"The United Nations and the Promotion of Peace"
Despite the end of the Cold War, many other conflicts persisted in the 1990s. The hope that a peace dividend would help to alleviate poverty was replaced by doubts regarding the effects of free market globalisation and environmental constraints. Future concerns include the continuing aftermath of the Cold War, the increased destructiveness of modern warfare despite, the increased sophistication of modern weaponry, the widening poverty gap between a wealthy elite and the majority of the world’s population, and developing global economic and environmental threats. The response to all this should be economic co-operation for sustainable development, including trade reform, and radical change in the environmental impact of the industrialised countries. Yet it appears that the response of the US, and to a lesser extent Europe, is to maintain the status quo in its own interests by military means, an attitude that seems to have been reinforced by the events of 11 September 2001. Nevertheless, these developments are opposed by citizen groups in the developed world and by analysts in the South. The United Nations and its agencies have been at the forefront of analysis and proposals for action in many of these fields. Its role is likely to increase in the next thirty years, and it must be made as effective a global body as possible. [Read more...]

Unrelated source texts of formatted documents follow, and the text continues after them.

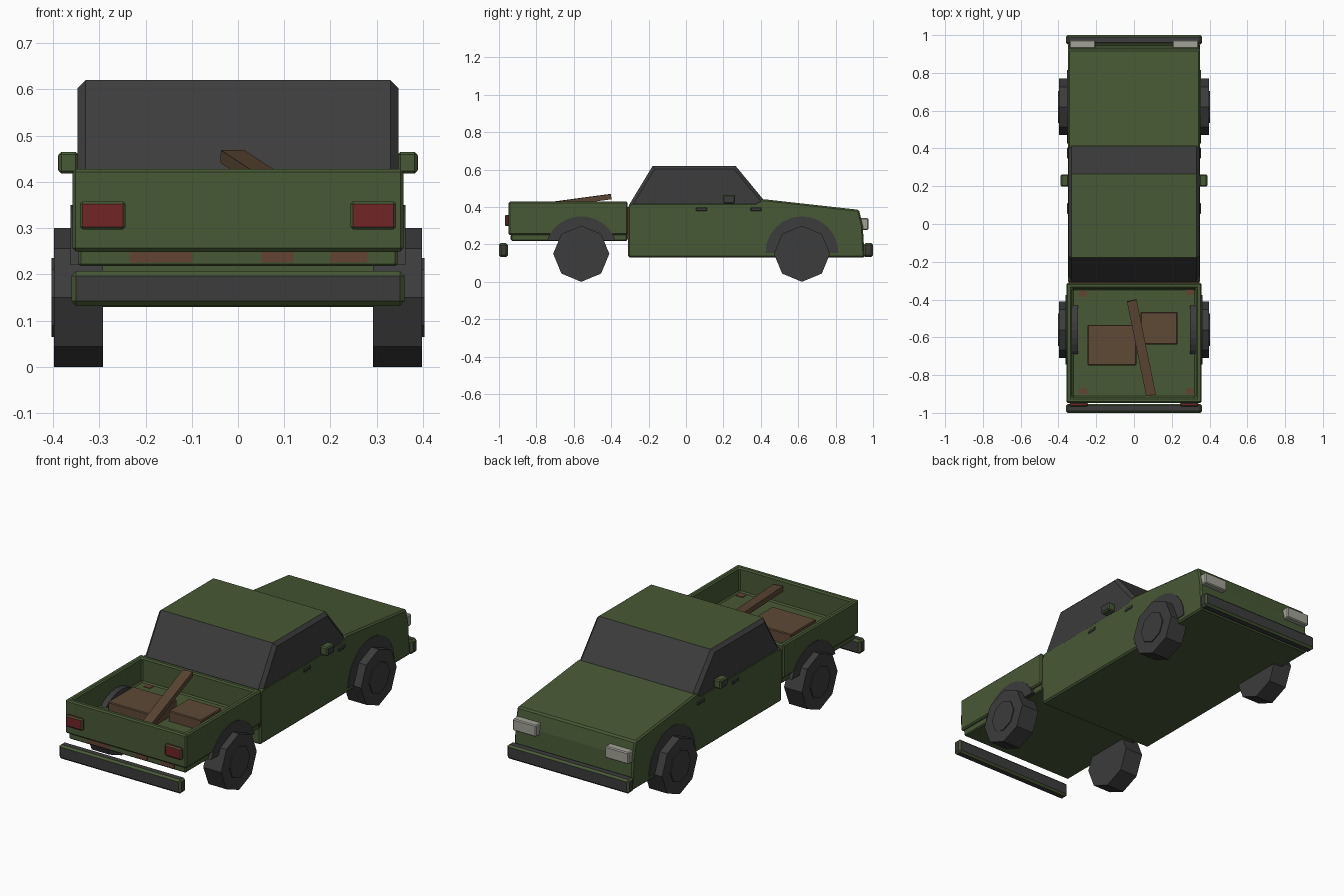
import bpy, bmesh, math
from mathutils import Matrix, Vector

if "Cube" in bpy.data.objects:
    bpy.data.objects.remove(bpy.data.objects["Cube"])


def mat(name, r, g, b):
    m = bpy.data.materials.new(name)
    m.diffuse_color = (r, g, b, 1)
    m.use_nodes = True
    m.node_tree.nodes["Principled BSDF"].inputs["Base Color"].default_value = m.diffuse_color
    return m


GREEN = mat("army green", 0.064, 0.098, 0.035)
DARK = mat("dark grey", 0.045, 0.045, 0.046)
WOOD = mat("wood brown", 0.112, 0.066, 0.037)
RUST = mat("rust", 0.125, 0.055, 0.033)
RED = mat("red lamp", 0.17, 0.018, 0.02)
WHITE = mat("pale lamp", 0.36, 0.36, 0.31)


def finish(name, bm, mats, bevel=0, bevel_mat=-1):
    bmesh.ops.recalc_face_normals(bm, faces=bm.faces[:])
    me = bpy.data.meshes.new(name)
    bm.to_mesh(me)
    bm.free()
    ob = bpy.data.objects.new(name, me)
    bpy.context.collection.objects.link(ob)
    for m in mats:
        me.materials.append(m)
    if bevel:
        mod = ob.modifiers.new("bevel", 'BEVEL')
        mod.width = bevel
        mod.segments = 1
        mod.material = bevel_mat
    return ob


def box_bm(x0, x1, y0, y1, z0, z1):
    bm = bmesh.new()
    m = Matrix.Translation(((x0 + x1) / 2, (y0 + y1) / 2, (z0 + z1) / 2)) @ \
        Matrix.Diagonal((abs(x1 - x0), y1 - y0, z1 - z0, 1))
    bmesh.ops.create_cube(bm, size=1, matrix=m)
    return bm


def box(name, x0, x1, y0, y1, z0, z1, mats, bevel=0, bevel_mat=-1):
    return finish(name, box_bm(x0, x1, y0, y1, z0, z1), mats, bevel, bevel_mat)


def loft(name, sections, mats, bevel=0, rule=None):
    """Skin a row of side profiles given as (x, [(y, z), ...])."""
    bm = bmesh.new()
    rings = [[bm.verts.new((x, y, z)) for y, z in pts] for x, pts in sections]
    n = len(rings[0])
    for a, b in zip(rings, rings[1:]):
        for i in range(n):
            j = (i + 1) % n
            bm.faces.new((a[i], a[j], b[j], b[i]))
    bm.faces.new(rings[0])
    bm.faces.new(rings[-1][::-1])
    bmesh.ops.recalc_face_normals(bm, faces=bm.faces[:])
    if rule:
        for f in bm.faces:
            f.normal_update()
            f.material_index = rule(f)
    return finish(name, bm, mats, bevel)


# Cab and hood body
body = [(-0.31, 0.13), (-0.31, 0.40), (-0.297, 0.422), (0.37, 0.422), (0.41, 0.442),
        (0.925, 0.385), (0.945, 0.30), (0.955, 0.13)]
loft("cab_body", [(-0.35, body), (0.35, body)], [GREEN], 0.008)

# Glasshouse: dark windows, green roof
wide = [(-0.305, 0.41), (-0.178, 0.62), (0.265, 0.62), (0.42, 0.432), (0.42, 0.41)]
slim = [(-0.285, 0.41), (-0.168, 0.603), (0.255, 0.603), (0.40, 0.43), (0.40, 0.41)]
loft("cabin", [(-0.347, slim), (-0.33, wide), (0.33, wide), (0.347, slim)],
     [DARK, GREEN], rule=lambda f: 1 if f.normal.z > 0.9 else 0)

# Open cargo bed
bm = box_bm(-0.358, 0.358, -0.948, -0.312, 0.25, 0.428)
top = max(bm.faces, key=lambda f: f.calc_center_median().z)
bmesh.ops.inset_region(bm, faces=[top], thickness=0.042)
ext = bmesh.ops.extrude_discrete_faces(bm, faces=[top])
for v in ext["faces"][0].verts:
    v.co.z = 0.30
finish("cargo_bed", bm, [GREEN], 0.007)
box("bed_sill", -0.345, 0.345, -0.935, -0.315, 0.218, 0.256, [GREEN], 0.005)

# Rust patches on sill, bed floor and cab seam
for x0, x1 in ((-0.235, -0.10), (0.05, 0.12), (0.20, 0.28)):
    box("sill_rust", x0, x1, -0.938, -0.934, 0.226, 0.248, [RUST])
for x, y in ((-0.27, -0.37), (0.295, -0.36), (-0.27, -0.885), (0.295, -0.885)):
    box("floor_rust", x - 0.02, x + 0.02, y - 0.015, y + 0.015, 0.299, 0.303, [RUST])
box("seam_rust", -0.347, 0.347, -0.316, -0.305, 0.225, 0.40, [RUST])

# Cargo: two crates and a leaning plank
box("large_crate", -0.246, 0.013, -0.748, -0.534, 0.29, 0.37, [WOOD], 0.004)
box("small_crate", 0.035, 0.23, -0.637, -0.466, 0.29, 0.355, [WOOD], 0.004)
a, b = Vector((-0.012, -0.405, 0.455)), Vector((0.09, -0.905, 0.388))
bm = box_bm(-0.026, 0.026, -(b - a).length / 2, (b - a).length / 2, -0.014, 0.014)
bm.transform(Matrix.Translation((a + b) / 2) @ (a - b).to_track_quat('Y', 'Z').to_matrix().to_4x4())
finish("plank", bm, [WOOD])

# Bumpers: dark with green chamfers
for name, y0, y1 in (("rear_bumper", -1.0, -0.952), ("front_bumper", 0.95, 1.0)):
    box(name, -0.36, 0.36, y0, y1, 0.132, 0.207, [DARK, GREEN], 0.01, 1)


def drum(name, s, x0, x1, y, z, r):
    bm = bmesh.new()
    m = Matrix.Translation((s * (x0 + x1) / 2, y, z)) @ Matrix.Rotation(math.pi / 2, 4, 'Y')
    bmesh.ops.create_cone(bm, cap_ends=True, segments=8, radius1=r, radius2=r,
                          depth=x1 - x0, matrix=m)
    finish(name, bm, [DARK])


def arch(name, s, x0, x1, y, low):
    pts = []
    for i in range(13):
        t = math.radians(low + (180 - 2 * low) * i / 12)
        pts.append((y + 0.195 * math.cos(t), 0.155 + 0.195 * math.sin(t)))
    loft(name, [(s * x0, pts), (s * x1, pts)], [DARK])


for s in (-1, 1):
    # Wheels, hubs and wheel arches
    for end, y in (("rear", -0.56), ("front", 0.62)):
        drum(end + "_wheel", s, 0.292, 0.398, y, 0.15, 0.15)
        drum(end + "_hub", s, 0.39, 0.403, y, 0.15, 0.085)
    arch("rear_arch", s, 0.297, 0.362, -0.56, 19.5)
    arch("front_arch", s, 0.30, 0.354, 0.62, 0)

    # Lamps
    def side_box(name, x0, x1, *rest):
        box(name, min(s * x0, s * x1), max(s * x0, s * x1), *rest)

    side_box("tail_lamp", 0.243, 0.342, -0.968, -0.945, 0.297, 0.358, [RED, GREEN], 0.006, 1)
    side_box("head_lamp", 0.203, 0.342, 0.93, 0.975, 0.278, 0.34, [WHITE], 0.005)

    # Mirrors and door handles
    side_box("mirror", 0.345, 0.388, 0.198, 0.262, 0.418, 0.465, [GREEN], 0.006)
    side_box("mirror_face", 0.384, 0.389, 0.206, 0.254, 0.426, 0.457, [DARK])
    for y in (0.083, 0.375):
        side_box("door_handle", 0.345, 0.354, y - 0.03, y + 0.03, 0.378, 0.398, [DARK], 0.004)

2000 - Margaret Anstee
1999 - Rosalyn Higgins
"To Save Succeeding Generations from the Scourge of War: The Role of the International Court of Justice"
The International Court of Justice is the judicial arm of the United Nations. It is the institution to which certain organs of the United Nations and certain specialised agencies may turn to seek legal advice. And it is the tribunal to which States may (indeed, according to Article 36 of the Charter, should) refer their legal disputes for resolution. The Court - which is the successor to the old Permanent Court of International Justice, functioning at the time of the League of Nations - has its seat in The Hague, in the remarkable Peace Palace. The provenance of the Court is both interesting and not widely known. In 1893 the Czar of Russia had proposed, against a background of deteriorating international relations, a Conference on Peace and Disarmament. The invitations went out [Read more...]
1998 - Patricia McKenna
"Who Rules? The United Nations: Democratic and Representative?"
The United Nations as presently constituted is undemocratic, unrepresentative and under-funded, and reform is urgently needed. All countries, not least the United States which owes half the UN debt, must pay their dues, but other sources of funding such as a levy on currency trading should be explored. Reform of the Security Council, though important, will be difficult to achieve, and the immediate priority must be to tackle the social and economic problems and abuses of human rights that underlie most conflict. The International Monetary Fund and the World Bank must be returned to UN control and the influence of transnational corporations curbed. The increasing role of Non Governmental Organisations is welcome, and a People’s Assembly parallel to the General Assembly should be encouraged. [Read more...]
1997 - Razali Ismail
"The United Nations in the Twenty-First Century: Prospects for Reform"
The United Nations is in urgent need of reform, but there is no agreement on what should be done or how this can be achieved, particularly between the developed and developing countries, but also within the UN itself. In particular, the five permanent members and the developing countries differ over the future of the Security Council and the role of the veto. UN peacekeeping is over-stretched, and the member states need to reassess what it can and cannot be expected to do. The UN must work more closely with non- governmental organisations, as in the eradication of poverty and achieving sustainability. [Read more...]